[Given data]

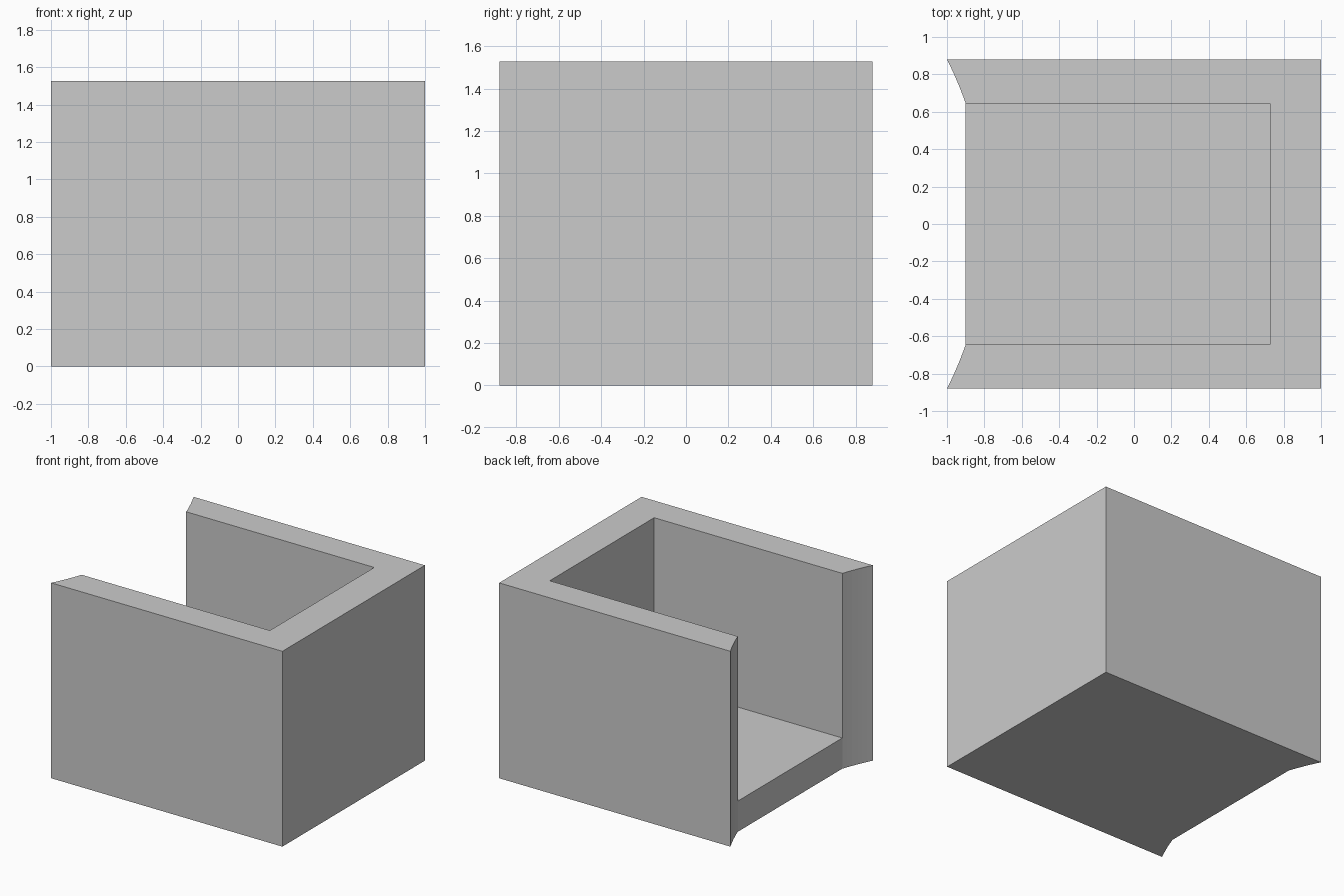
import bpy
import bmesh
import math

cube = bpy.data.objects.get("Cube")
if cube:
    bpy.data.objects.remove(cube, do_unlink=True)

# Main dimensions
HALF_Y, INNER_Y = 0.88, 0.645
OUTER_X, INNER_X, MOUTH_X = 1.0, 0.727, -0.9
HEIGHT, FLOOR = 1.527, 0.24
STEPS = 6

# Circle that shapes the scooped wall ends: through (-1, HALF_Y) and (MOUTH_X, INNER_Y)
arc_x = (HALF_Y**2 - INNER_Y**2 + OUTER_X**2 - MOUTH_X**2) / (2 * (MOUTH_X + OUTER_X)) * -1
radius = math.hypot(MOUTH_X - arc_x, INNER_Y)


def scoop(side):
    """Points of one wall end, from the inner to the outer edge."""
    a, b = math.asin(INNER_Y / radius), math.asin(HALF_Y / radius)
    angles = [a + (b - a) * i / STEPS for i in range(STEPS + 1)]
    return [(arc_x + radius * math.cos(t), side * radius * math.sin(t)) for t in angles]


def raise_faces(bm, faces, height):
    """Extrude faces upward and return the new top faces."""
    geom = bmesh.ops.extrude_face_region(bm, geom=faces)["geom"]
    verts = [g for g in geom if isinstance(g, bmesh.types.BMVert)]
    bmesh.ops.translate(bm, verts=verts, vec=(0, 0, height))
    return [g for g in geom if isinstance(g, bmesh.types.BMFace)]


# Plan: a U of walls around the floor, sharing the inner edges
bm = bmesh.new()
front = [bm.verts.new((x, y, 0)) for x, y in scoop(-1)]
back = [bm.verts.new((x, y, 0)) for x, y in scoop(1)]
outer = [bm.verts.new((OUTER_X, s * HALF_Y, 0)) for s in (-1, 1)]
inner = [bm.verts.new((INNER_X, s * INNER_Y, 0)) for s in (1, -1)]
walls = bm.faces.new(front + outer + back[::-1] + inner)
floor = bm.faces.new([front[0], inner[1], inner[0], back[0]])

# Base slab, then the walls on top of it
tops = raise_faces(bm, [walls, floor], FLOOR)
wall_top = max(tops, key=lambda f: len(f.verts))
raise_faces(bm, [wall_top], HEIGHT - FLOOR)
bmesh.ops.recalc_face_normals(bm, faces=bm.faces[:])

mesh = bpy.data.meshes.new("open_box")
bm.to_mesh(mesh)
bm.free()
box = bpy.data.objects.new("open_box", mesh)
bpy.context.collection.objects.link(box)

# Plain grey finish
grey = bpy.data.materials.new("plain_grey")
grey.use_nodes = True
color = (0.6, 0.6, 0.6, 1)
grey.diffuse_color = color
grey.node_tree.nodes["Principled BSDF"].inputs["Base Color"].default_value = color
mesh.materials.append(grey)
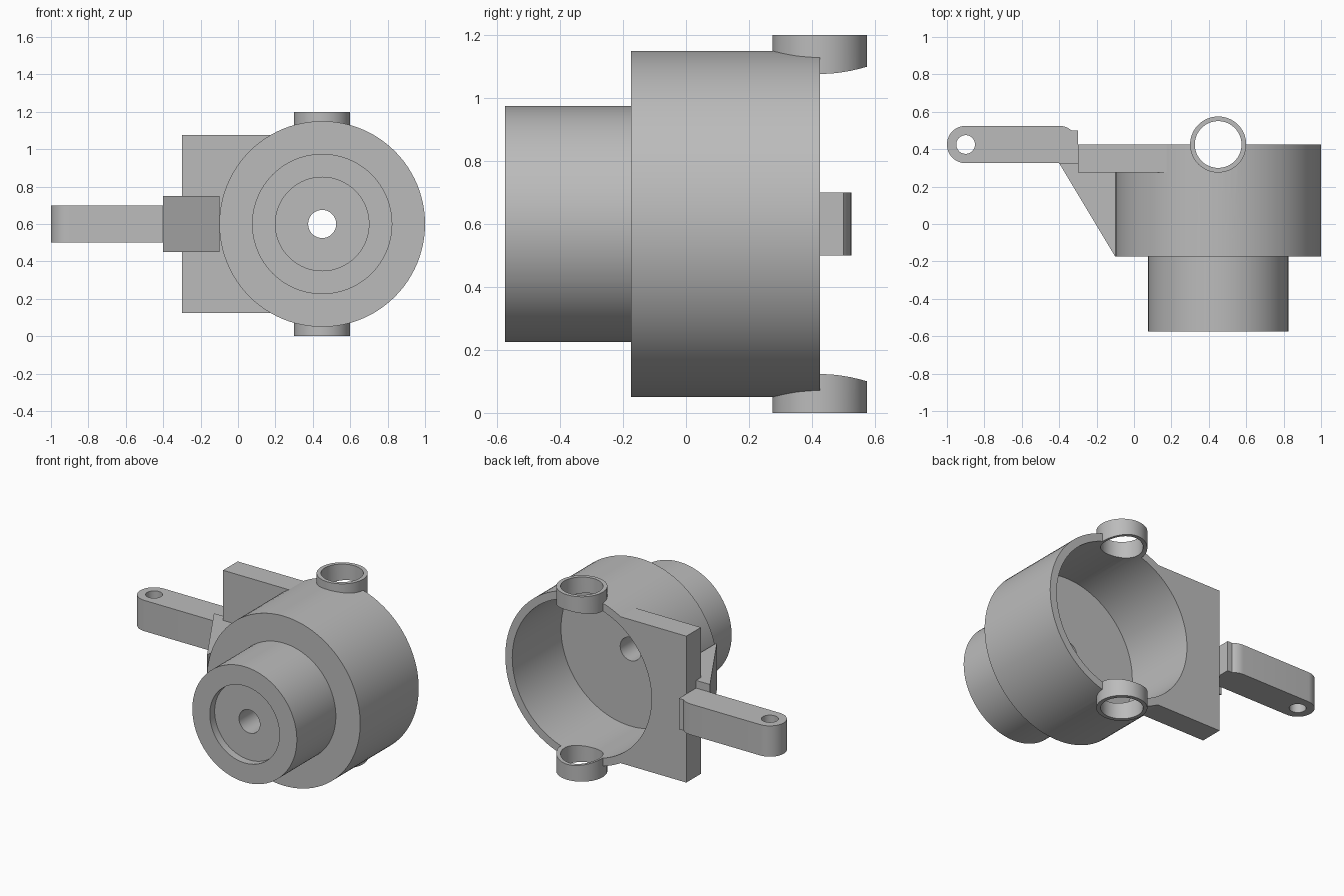
import bpy, bmesh
from math import cos, sin, pi, radians
from mathutils import Matrix, Vector

cube = bpy.data.objects.get("Cube")
if cube:
    bpy.data.objects.remove(cube, do_unlink=True)

AXIS = Vector((0.45, 0, 0.6))      # hub axis, running along y
PIN = (0.45, 0.425)                # kingpin axis, running along z
SEGMENTS = 96

metal = bpy.data.materials.new("plain_grey_metal")
metal.use_nodes = True
grey = (0.5, 0.5, 0.5, 1)
metal.diffuse_color = grey
metal.node_tree.nodes["Principled BSDF"].inputs["Base Color"].default_value = grey


def make_object(name, bm):
    bmesh.ops.recalc_face_normals(bm, faces=bm.faces[:])
    mesh = bpy.data.meshes.new(name)
    bm.to_mesh(mesh)
    bm.free()
    mesh.materials.append(metal)
    obj = bpy.data.objects.new(name, mesh)
    bpy.context.collection.objects.link(obj)
    return obj


def lathe(name, profile):
    """Revolve a closed (radius, y) profile around the hub axis."""
    bm = bmesh.new()
    rings = []
    for i in range(SEGMENTS):
        a = 2 * pi * i / SEGMENTS
        rings.append([bm.verts.new(AXIS + Vector((r * cos(a), y, r * sin(a))))
                      for r, y in profile])
    for i, ring in enumerate(rings):
        after = rings[(i + 1) % SEGMENTS]
        for j in range(len(profile)):
            k = (j + 1) % len(profile)
            bm.faces.new((ring[j], ring[k], after[k], after[j]))
    return make_object(name, bm)


def prism(name, outline, z0, z1):
    """Extrude a plan outline between two heights."""
    bm = bmesh.new()
    face = bm.faces.new([bm.verts.new((x, y, z0)) for x, y in outline])
    extruded = bmesh.ops.extrude_face_region(bm, geom=[face])["geom"]
    verts = [v for v in extruded if isinstance(v, bmesh.types.BMVert)]
    bmesh.ops.translate(bm, verts=verts, vec=(0, 0, z1 - z0))
    return make_object(name, bm)


def arc(center, radius, start, end, steps):
    angles = [radians(start + (end - start) * i / steps) for i in range(steps + 1)]
    return [(center[0] + radius * cos(a), center[1] + radius * sin(a)) for a in angles]


def post(name, center, radius, z0, z1):
    return prism(name, arc(center, radius, 0, 360, 64)[:-1], z0, z1)


def axis_cylinder(name, radius, y0, y1):
    bm = bmesh.new()
    turn = Matrix.Translation(AXIS + Vector((0, (y0 + y1) / 2, 0))) @ Matrix.Rotation(pi / 2, 4, 'X')
    bmesh.ops.create_cone(bm, cap_ends=True, segments=SEGMENTS, radius1=radius,
                          radius2=radius, depth=y1 - y0, matrix=turn)
    return make_object(name, bm)


def select_only(obj):
    bpy.ops.object.select_all(action='DESELECT')
    obj.select_set(True)
    bpy.context.view_layer.objects.active = obj


def cut(obj, *cutters):
    select_only(obj)
    for cutter in cutters:
        mod = obj.modifiers.new("cut", 'BOOLEAN')
        mod.operation = 'DIFFERENCE'
        mod.solver = 'EXACT'
        mod.object = cutter
        bpy.ops.object.modifier_apply(modifier=mod.name)


# Hub and drum: stepped outside, shallow front recess, through bore, open back
housing = lathe("hub_and_drum", [
    (0.075, -0.525), (0.25, -0.525), (0.25, -0.575), (0.375, -0.575),
    (0.375, -0.175), (0.55, -0.175), (0.55, 0.425), (0.5, 0.425),
    (0.5, -0.075), (0.075, -0.075)])

# Cutters
cavity = axis_cylinder("cavity_cutter", 0.5, 0.1, 0.9)
wall = axis_cylinder("wall_cutter", 0.525, 0.1, 0.9)
pin_bore = post("pin_bore_cutter", PIN, 0.125, -0.1, 1.3)
arm_hole = post("arm_hole_cutter", (-0.9, 0.425), 0.05, 0.4, 0.8)

# Kingpin rings: one post, hollowed and split in two by the drum cavity
rings = post("kingpin_rings", PIN, 0.15, 0, 1.2)
cut(rings, cavity, pin_bore)
cut(housing, pin_bore)

# Mounting plate beside the drum
plate = prism("mounting_plate",
              [(-0.3, 0.275), (0.2, 0.275), (0.2, 0.425), (-0.3, 0.425)], 0.125, 1.075)
cut(plate, wall)

# Gusset wedge between drum and arm
gusset = prism("arm_gusset", [(-0.4, 0.325), (-0.1, -0.175), (-0.1, 0.325)], 0.45, 0.75)

# Steering arm with rounded end and pin hole
outline = arc((-0.9, 0.425), 0.1, 90, 270, 24)
outline += [(-0.3, 0.325), (-0.3, 0.5)]
outline += arc((-0.4, 0.425), 0.1, 48.6, 90, 6)
arm = prism("steering_arm", outline, 0.5, 0.7)
cut(arm, arm_hole)

for cutter in (cavity, wall, pin_bore, arm_hole):
    bpy.data.objects.remove(cutter, do_unlink=True)

for part in (housing, rings, plate, gusset, arm):
    select_only(part)
    bpy.ops.object.shade_smooth_by_angle(angle=radians(30))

[/Given data]

Problem description ▸
Make an exact copy of every record, pictures excluded.

Problem solution ▸
import bpy
import bmesh
import math

cube = bpy.data.objects.get("Cube")
if cube:
    bpy.data.objects.remove(cube, do_unlink=True)

# Main dimensions
HALF_Y, INNER_Y = 0.88, 0.645
OUTER_X, INNER_X, MOUTH_X = 1.0, 0.727, -0.9
HEIGHT, FLOOR = 1.527, 0.24
STEPS = 6

# Circle that shapes the scooped wall ends: through (-1, HALF_Y) and (MOUTH_X, INNER_Y)
arc_x = (HALF_Y**2 - INNER_Y**2 + OUTER_X**2 - MOUTH_X**2) / (2 * (MOUTH_X + OUTER_X)) * -1
radius = math.hypot(MOUTH_X - arc_x, INNER_Y)


def scoop(side):
    """Points of one wall end, from the inner to the outer edge."""
    a, b = math.asin(INNER_Y / radius), math.asin(HALF_Y / radius)
    angles = [a + (b - a) * i / STEPS for i in range(STEPS + 1)]
    return [(arc_x + radius * math.cos(t), side * radius * math.sin(t)) for t in angles]


def raise_faces(bm, faces, height):
    """Extrude faces upward and return the new top faces."""
    geom = bmesh.ops.extrude_face_region(bm, geom=faces)["geom"]
    verts = [g for g in geom if isinstance(g, bmesh.types.BMVert)]
    bmesh.ops.translate(bm, verts=verts, vec=(0, 0, height))
    return [g for g in geom if isinstance(g, bmesh.types.BMFace)]


# Plan: a U of walls around the floor, sharing the inner edges
bm = bmesh.new()
front = [bm.verts.new((x, y, 0)) for x, y in scoop(-1)]
back = [bm.verts.new((x, y, 0)) for x, y in scoop(1)]
outer = [bm.verts.new((OUTER_X, s * HALF_Y, 0)) for s in (-1, 1)]
inner = [bm.verts.new((INNER_X, s * INNER_Y, 0)) for s in (1, -1)]
walls = bm.faces.new(front + outer + back[::-1] + inner)
floor = bm.faces.new([front[0], inner[1], inner[0], back[0]])

# Base slab, then the walls on top of it
tops = raise_faces(bm, [walls, floor], FLOOR)
wall_top = max(tops, key=lambda f: len(f.verts))
raise_faces(bm, [wall_top], HEIGHT - FLOOR)
bmesh.ops.recalc_face_normals(bm, faces=bm.faces[:])

mesh = bpy.data.meshes.new("open_box")
bm.to_mesh(mesh)
bm.free()
box = bpy.data.objects.new("open_box", mesh)
bpy.context.collection.objects.link(box)

# Plain grey finish
grey = bpy.data.materials.new("plain_grey")
grey.use_nodes = True
color = (0.6, 0.6, 0.6, 1)
grey.diffuse_color = color
grey.node_tree.nodes["Principled BSDF"].inputs["Base Color"].default_value = color
mesh.materials.append(grey)
import bpy, bmesh
from math import cos, sin, pi, radians
from mathutils import Matrix, Vector

cube = bpy.data.objects.get("Cube")
if cube:
    bpy.data.objects.remove(cube, do_unlink=True)

AXIS = Vector((0.45, 0, 0.6))      # hub axis, running along y
PIN = (0.45, 0.425)                # kingpin axis, running along z
SEGMENTS = 96

metal = bpy.data.materials.new("plain_grey_metal")
metal.use_nodes = True
grey = (0.5, 0.5, 0.5, 1)
metal.diffuse_color = grey
metal.node_tree.nodes["Principled BSDF"].inputs["Base Color"].default_value = grey


def make_object(name, bm):
    bmesh.ops.recalc_face_normals(bm, faces=bm.faces[:])
    mesh = bpy.data.meshes.new(name)
    bm.to_mesh(mesh)
    bm.free()
    mesh.materials.append(metal)
    obj = bpy.data.objects.new(name, mesh)
    bpy.context.collection.objects.link(obj)
    return obj


def lathe(name, profile):
    """Revolve a closed (radius, y) profile around the hub axis."""
    bm = bmesh.new()
    rings = []
    for i in range(SEGMENTS):
        a = 2 * pi * i / SEGMENTS
        rings.append([bm.verts.new(AXIS + Vector((r * cos(a), y, r * sin(a))))
                      for r, y in profile])
    for i, ring in enumerate(rings):
        after = rings[(i + 1) % SEGMENTS]
        for j in range(len(profile)):
            k = (j + 1) % len(profile)
            bm.faces.new((ring[j], ring[k], after[k], after[j]))
    return make_object(name, bm)


def prism(name, outline, z0, z1):
    """Extrude a plan outline between two heights."""
    bm = bmesh.new()
    face = bm.faces.new([bm.verts.new((x, y, z0)) for x, y in outline])
    extruded = bmesh.ops.extrude_face_region(bm, geom=[face])["geom"]
    verts = [v for v in extruded if isinstance(v, bmesh.types.BMVert)]
    bmesh.ops.translate(bm, verts=verts, vec=(0, 0, z1 - z0))
    return make_object(name, bm)


def arc(center, radius, start, end, steps):
    angles = [radians(start + (end - start) * i / steps) for i in range(steps + 1)]
    return [(center[0] + radius * cos(a), center[1] + radius * sin(a)) for a in angles]


def post(name, center, radius, z0, z1):
    return prism(name, arc(center, radius, 0, 360, 64)[:-1], z0, z1)


def axis_cylinder(name, radius, y0, y1):
    bm = bmesh.new()
    turn = Matrix.Translation(AXIS + Vector((0, (y0 + y1) / 2, 0))) @ Matrix.Rotation(pi / 2, 4, 'X')
    bmesh.ops.create_cone(bm, cap_ends=True, segments=SEGMENTS, radius1=radius,
                          radius2=radius, depth=y1 - y0, matrix=turn)
    return make_object(name, bm)


def select_only(obj):
    bpy.ops.object.select_all(action='DESELECT')
    obj.select_set(True)
    bpy.context.view_layer.objects.active = obj


def cut(obj, *cutters):
    select_only(obj)
    for cutter in cutters:
        mod = obj.modifiers.new("cut", 'BOOLEAN')
        mod.operation = 'DIFFERENCE'
        mod.solver = 'EXACT'
        mod.object = cutter
        bpy.ops.object.modifier_apply(modifier=mod.name)


# Hub and drum: stepped outside, shallow front recess, through bore, open back
housing = lathe("hub_and_drum", [
    (0.075, -0.525), (0.25, -0.525), (0.25, -0.575), (0.375, -0.575),
    (0.375, -0.175), (0.55, -0.175), (0.55, 0.425), (0.5, 0.425),
    (0.5, -0.075), (0.075, -0.075)])

# Cutters
cavity = axis_cylinder("cavity_cutter", 0.5, 0.1, 0.9)
wall = axis_cylinder("wall_cutter", 0.525, 0.1, 0.9)
pin_bore = post("pin_bore_cutter", PIN, 0.125, -0.1, 1.3)
arm_hole = post("arm_hole_cutter", (-0.9, 0.425), 0.05, 0.4, 0.8)

# Kingpin rings: one post, hollowed and split in two by the drum cavity
rings = post("kingpin_rings", PIN, 0.15, 0, 1.2)
cut(rings, cavity, pin_bore)
cut(housing, pin_bore)

# Mounting plate beside the drum
plate = prism("mounting_plate",
              [(-0.3, 0.275), (0.2, 0.275), (0.2, 0.425), (-0.3, 0.425)], 0.125, 1.075)
cut(plate, wall)

# Gusset wedge between drum and arm
gusset = prism("arm_gusset", [(-0.4, 0.325), (-0.1, -0.175), (-0.1, 0.325)], 0.45, 0.75)

# Steering arm with rounded end and pin hole
outline = arc((-0.9, 0.425), 0.1, 90, 270, 24)
outline += [(-0.3, 0.325), (-0.3, 0.5)]
outline += arc((-0.4, 0.425), 0.1, 48.6, 90, 6)
arm = prism("steering_arm", outline, 0.5, 0.7)
cut(arm, arm_hole)

for cutter in (cavity, wall, pin_bore, arm_hole):
    bpy.data.objects.remove(cutter, do_unlink=True)

for part in (housing, rings, plate, gusset, arm):
    select_only(part)
    bpy.ops.object.shade_smooth_by_angle(angle=radians(30))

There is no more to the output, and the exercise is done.